## Problem requirements
The answer must consist of every line from the data that holds "collar".

START Exercise materials

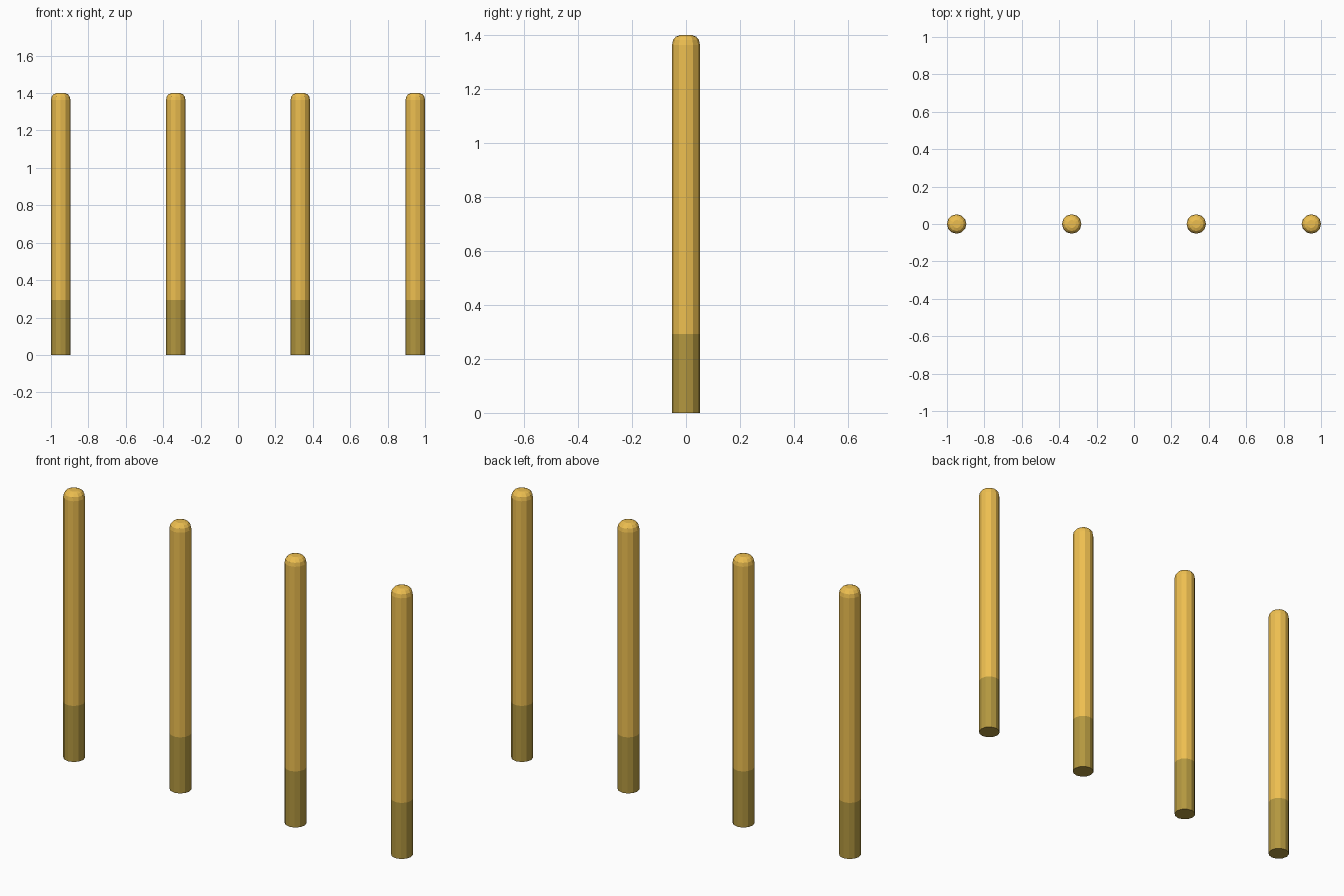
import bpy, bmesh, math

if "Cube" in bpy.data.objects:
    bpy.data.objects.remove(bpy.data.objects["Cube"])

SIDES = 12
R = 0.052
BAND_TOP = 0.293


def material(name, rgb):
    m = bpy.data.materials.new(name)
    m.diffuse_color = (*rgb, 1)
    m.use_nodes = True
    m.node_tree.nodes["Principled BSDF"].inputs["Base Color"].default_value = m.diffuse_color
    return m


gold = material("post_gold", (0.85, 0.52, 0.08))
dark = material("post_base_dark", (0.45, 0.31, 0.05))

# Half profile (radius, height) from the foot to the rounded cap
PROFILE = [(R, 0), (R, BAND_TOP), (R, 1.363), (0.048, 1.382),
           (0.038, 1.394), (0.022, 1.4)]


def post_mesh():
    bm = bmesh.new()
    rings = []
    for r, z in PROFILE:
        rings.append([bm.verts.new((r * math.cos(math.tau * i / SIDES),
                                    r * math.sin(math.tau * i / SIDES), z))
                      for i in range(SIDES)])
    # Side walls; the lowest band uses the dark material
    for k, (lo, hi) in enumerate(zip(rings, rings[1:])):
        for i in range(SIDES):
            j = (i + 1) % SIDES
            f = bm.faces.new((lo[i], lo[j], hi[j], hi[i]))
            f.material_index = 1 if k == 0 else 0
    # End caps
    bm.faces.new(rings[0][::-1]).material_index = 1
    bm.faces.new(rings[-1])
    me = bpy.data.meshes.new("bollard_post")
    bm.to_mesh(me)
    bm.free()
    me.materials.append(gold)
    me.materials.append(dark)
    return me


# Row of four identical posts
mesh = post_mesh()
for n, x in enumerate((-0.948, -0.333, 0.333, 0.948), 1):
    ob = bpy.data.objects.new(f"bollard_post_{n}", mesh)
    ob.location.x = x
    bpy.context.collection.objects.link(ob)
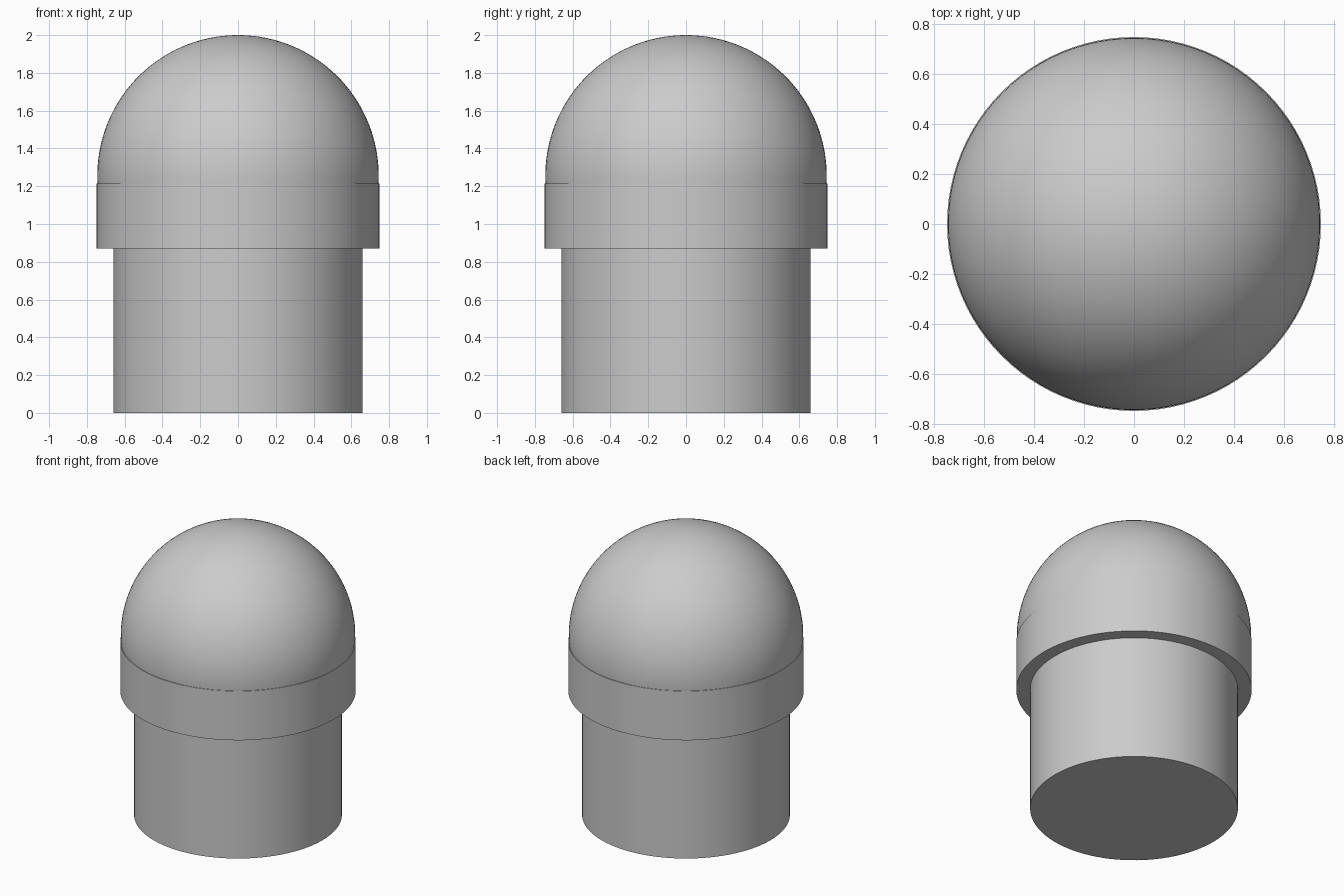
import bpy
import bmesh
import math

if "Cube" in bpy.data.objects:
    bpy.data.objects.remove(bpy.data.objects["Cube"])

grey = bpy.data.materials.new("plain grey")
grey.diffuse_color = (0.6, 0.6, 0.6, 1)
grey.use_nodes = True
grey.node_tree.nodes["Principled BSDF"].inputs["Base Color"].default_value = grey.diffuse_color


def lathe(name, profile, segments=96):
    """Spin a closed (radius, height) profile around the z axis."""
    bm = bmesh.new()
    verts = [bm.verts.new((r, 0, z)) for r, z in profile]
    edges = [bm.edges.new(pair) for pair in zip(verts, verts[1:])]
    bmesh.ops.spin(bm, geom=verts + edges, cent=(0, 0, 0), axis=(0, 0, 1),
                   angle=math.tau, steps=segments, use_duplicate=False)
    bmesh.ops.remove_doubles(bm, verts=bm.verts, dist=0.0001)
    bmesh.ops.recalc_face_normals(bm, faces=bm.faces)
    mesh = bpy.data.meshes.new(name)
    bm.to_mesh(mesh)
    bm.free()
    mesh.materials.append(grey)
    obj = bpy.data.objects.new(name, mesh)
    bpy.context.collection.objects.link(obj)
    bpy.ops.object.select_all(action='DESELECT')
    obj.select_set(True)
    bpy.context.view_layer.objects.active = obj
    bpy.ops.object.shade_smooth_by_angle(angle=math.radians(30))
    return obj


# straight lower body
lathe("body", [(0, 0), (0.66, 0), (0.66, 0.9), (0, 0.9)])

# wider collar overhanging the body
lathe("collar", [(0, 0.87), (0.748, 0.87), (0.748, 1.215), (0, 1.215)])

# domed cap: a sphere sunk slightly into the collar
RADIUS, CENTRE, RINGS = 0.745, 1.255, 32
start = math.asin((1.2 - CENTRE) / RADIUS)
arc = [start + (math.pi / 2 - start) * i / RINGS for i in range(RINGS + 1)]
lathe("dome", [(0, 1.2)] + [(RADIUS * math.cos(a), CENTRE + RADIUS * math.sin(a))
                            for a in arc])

END Exercise materials

## Result of the exercise
# wider collar overhanging the body
lathe("collar", [(0, 0.87), (0.748, 0.87), (0.748, 1.215), (0, 1.215)])
# domed cap: a sphere sunk slightly into the collar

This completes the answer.